Exercise description:
Your task is to copy the lines of the data below from the line holding "rings.append(housing_ring(SEAM + (BACK" through the line holding "# Power inlet block", inclusive, exactly and with nothing added.

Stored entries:
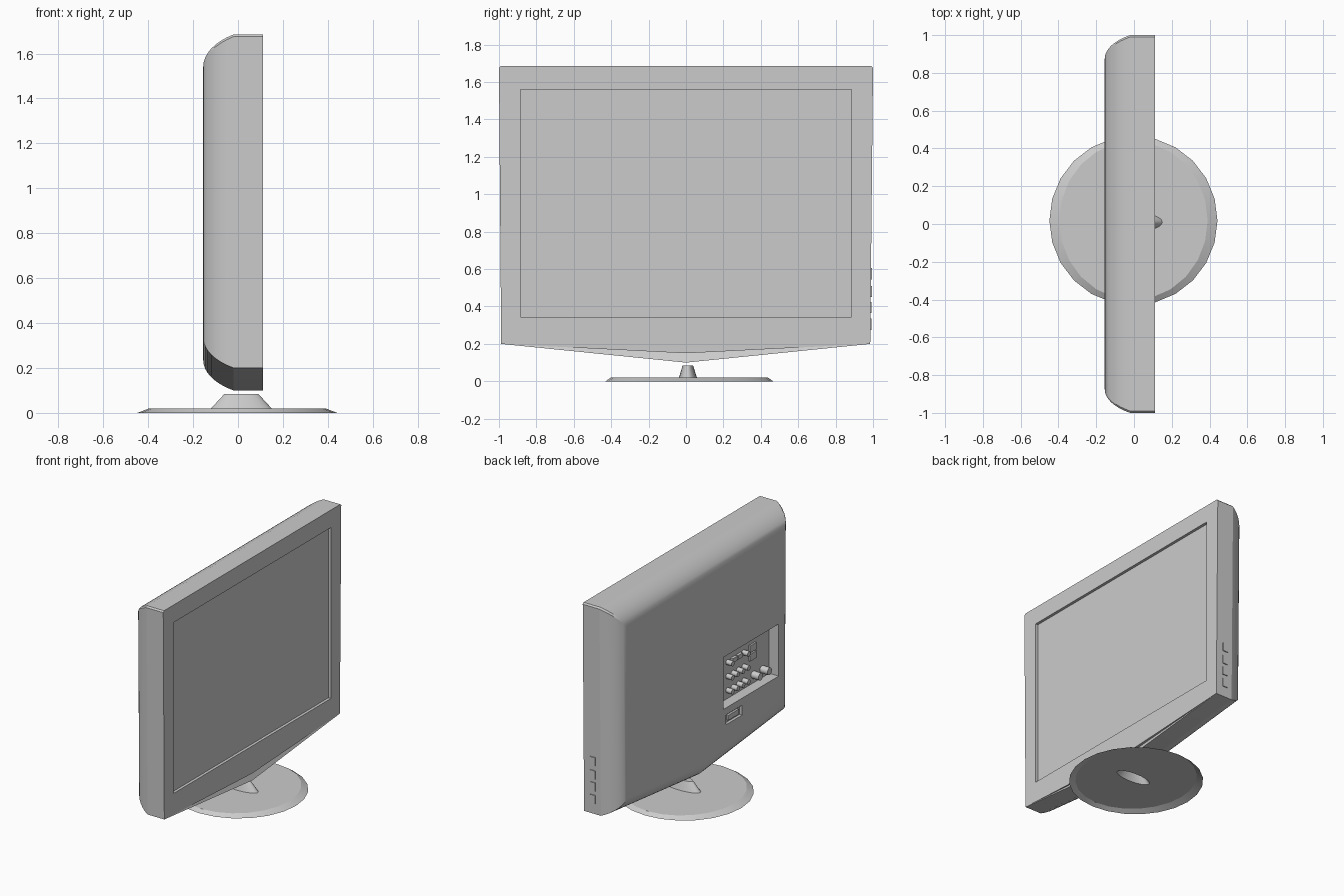
import bpy
import bmesh
from math import sin, cos, pi, radians

cube = bpy.data.objects.get("Cube")
if cube:
    bpy.data.objects.remove(cube, do_unlink=True)

grey = bpy.data.materials.new("plain_grey")
grey.use_nodes = True
grey.diffuse_color = (0.6, 0.6, 0.6, 1)
grey.node_tree.nodes["Principled BSDF"].inputs["Base Color"].default_value = (0.6, 0.6, 0.6, 1)


def loft(bm, rings):
    """Skin a list of equal rings and return their vertices."""
    loops = [[bm.verts.new(p) for p in ring] for ring in rings]
    for a, b in zip(loops, loops[1:]):
        for i in range(len(a)):
            j = (i + 1) % len(a)
            bm.faces.new((a[i], a[j], b[j], b[i]))
    return loops


def finish(bm, name, angle=20):
    mesh = bpy.data.meshes.new(name)
    bm.to_mesh(mesh)
    bm.free()
    obj = bpy.data.objects.new(name, mesh)
    bpy.context.collection.objects.link(obj)
    mesh.materials.append(grey)
    select(obj)
    bpy.ops.object.shade_smooth_by_angle(angle=radians(angle))
    return obj


def select(obj):
    bpy.ops.object.select_all(action='DESELECT')
    obj.select_set(True)
    bpy.context.view_layer.objects.active = obj


def box(name, xs, ys, zs):
    """Box from its ranges on the three axes."""
    spans = (xs, ys, zs)
    bpy.ops.mesh.primitive_cube_add(size=1, location=[sum(s) / 2 for s in spans])
    obj = bpy.context.object
    obj.scale = [s[1] - s[0] for s in spans]
    obj.name = name
    obj.data.materials.append(grey)
    return obj


def plug(name, y, z, radius, length):
    """Round socket standing out of the connector bay floor."""
    bpy.ops.mesh.primitive_cylinder_add(vertices=12, radius=radius, depth=length,
                                        location=(BAY - length / 2, y, z),
                                        rotation=(0, pi / 2, 0))
    obj = bpy.context.object
    obj.name = name
    obj.data.materials.append(grey)
    bpy.ops.object.shade_smooth_by_angle(angle=radians(40))


def cut(target, *spans):
    """Cut a box-shaped recess."""
    cutter = box("cutter", *spans)
    cutter.hide_render = True
    select(target)
    mod = target.modifiers.new("recess", 'BOOLEAN')
    mod.operation = 'DIFFERENCE'
    mod.solver = 'EXACT'
    mod.object = cutter
    bpy.ops.object.modifier_apply(modifier=mod.name)
    bpy.data.objects.remove(cutter, do_unlink=True)


FRONT, SEAM, BACK, BAY = 0.112, -0.02, -0.155, -0.08

# Housing outline: shallow V at the bottom, clipped corners at the top
outline = [(-0.988, 0.2), (0, 0.1), (0.985, 0.2),
           (1, 1.675), (0.99, 1.685), (-0.99, 1.685), (-1, 1.675)]


def housing_ring(x, f):
    return [(x, y * (1 - 0.125 * f), z + (0.135 if z < 1 else -0.145) * f)
            for y, z in outline]


# Housing: rounded back shell running into a straight front frame
rings = []
start, steps = radians(35), 8
for k in range(steps, -1, -1):
    t = start + (pi / 2 - start) * k / steps
    depth = (sin(t) - sin(start)) / (1 - sin(start))
    inset = 1 - cos(t) / cos(start)
    rings.append(housing_ring(SEAM + (BACK - SEAM) * depth, inset))
rings.append(housing_ring(FRONT, 0))
bm = bmesh.new()
loops = loft(bm, rings)
bm.faces.new(loops[0][::-1])

# Front bezel with a sloping chin lip below it
left, low, right, *rest = loops[-1]
groove = bm.verts.new((FRONT - 0.022, 0, 0.15))
chin = bm.verts.new((FRONT, 0, 0.15))
for face in ((left, low, groove), (low, right, groove), (left, groove, chin),
             (right, chin, groove), (left, chin, right, *rest)):
    bm.faces.new(face)
housing = finish(bm, "housing")

# Recesses: screen, connector bay and power inlet
cut(housing, (FRONT - 0.02, 0.3), (-0.885, 0.885), (0.345, 1.56))
cut(housing, (-0.4, BAY), (-0.82, -0.2), (0.54, 0.91))
cut(housing, (-0.4, BACK + 0.02), (-0.41, -0.23), (0.42, 0.49))
select(housing)
bpy.ops.object.shade_smooth_by_angle(angle=radians(20))

# Power inlet block
box("power_inlet", (BACK + 0.005, BACK + 0.03), (-0.38, -0.26), (0.437, 0.473))

# Connectors: three rows of sockets, two large ones and flat ports
for row, z in enumerate((0.8, 0.7, 0.6)):
    for col in range(4):
        y = -0.35 - 0.06 * col
        if row == 0 and col in (1, 2):
            box("flat_port", (BAY - 0.02, BAY + 0.01), (y - 0.025, y + 0.025), (z - 0.015, z + 0.015))
        else:
            plug("small_socket", y, z, 0.018, 0.045)
for y in (-0.64, -0.74):
    plug("large_socket", y, 0.6, 0.026, 0.06)
for z in (0.74, 0.8):
    box("square_port", (BAY - 0.012, BAY + 0.01), (-0.66, -0.59), (z - 0.025, z + 0.025))

# Side buttons
for z in (0.575, 0.48, 0.395, 0.305):
    y = 0.985 + 0.0102 * (z - 0.2)
    box("side_button", (0.02, 0.06), (y - 0.01, y + 0.006), (z - 0.03, z + 0.03))


def ellipse(cx, cy, rx, ry, z, n=24):
    return [(cx + rx * cos(2 * pi * i / n), cy + ry * sin(2 * pi * i / n), z)
            for i in range(n)]


# Stand plate: open shell with a hole under the neck
bm = bmesh.new()
loft(bm, [ellipse(-0.003, 0.018, 0.445, 0.448, 0),
          ellipse(-0.003, 0.018, 0.393, 0.42, 0.02),
          ellipse(0.015, 0.01, 0.135, 0.048, 0.02)])
finish(bm, "stand_plate")

# Stand neck: tapered oval with a flat top
bm = bmesh.new()
neck = loft(bm, [ellipse(0.015, 0.01, 0.135, 0.048, 0.02),
                 ellipse(0.015, 0.01, 0.075, 0.028, 0.085)])
bm.faces.new(neck[-1])
finish(bm, "stand_neck", 30)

Response box:
    rings.append(housing_ring(SEAM + (BACK - SEAM) * depth, inset))
rings.append(housing_ring(FRONT, 0))
bm = bmesh.new()
loops = loft(bm, rings)
bm.faces.new(loops[0][::-1])

# Front bezel with a sloping chin lip below it
left, low, right, *rest = loops[-1]
groove = bm.verts.new((FRONT - 0.022, 0, 0.15))
chin = bm.verts.new((FRONT, 0, 0.15))
for face in ((left, low, groove), (low, right, groove), (left, groove, chin),
             (right, chin, groove), (left, chin, right, *rest)):
    bm.faces.new(face)
housing = finish(bm, "housing")

# Recesses: screen, connector bay and power inlet
cut(housing, (FRONT - 0.02, 0.3), (-0.885, 0.885), (0.345, 1.56))
cut(housing, (-0.4, BAY), (-0.82, -0.2), (0.54, 0.91))
cut(housing, (-0.4, BACK + 0.02), (-0.41, -0.23), (0.42, 0.49))
select(housing)
bpy.ops.object.shade_smooth_by_angle(angle=radians(20))

# Power inlet block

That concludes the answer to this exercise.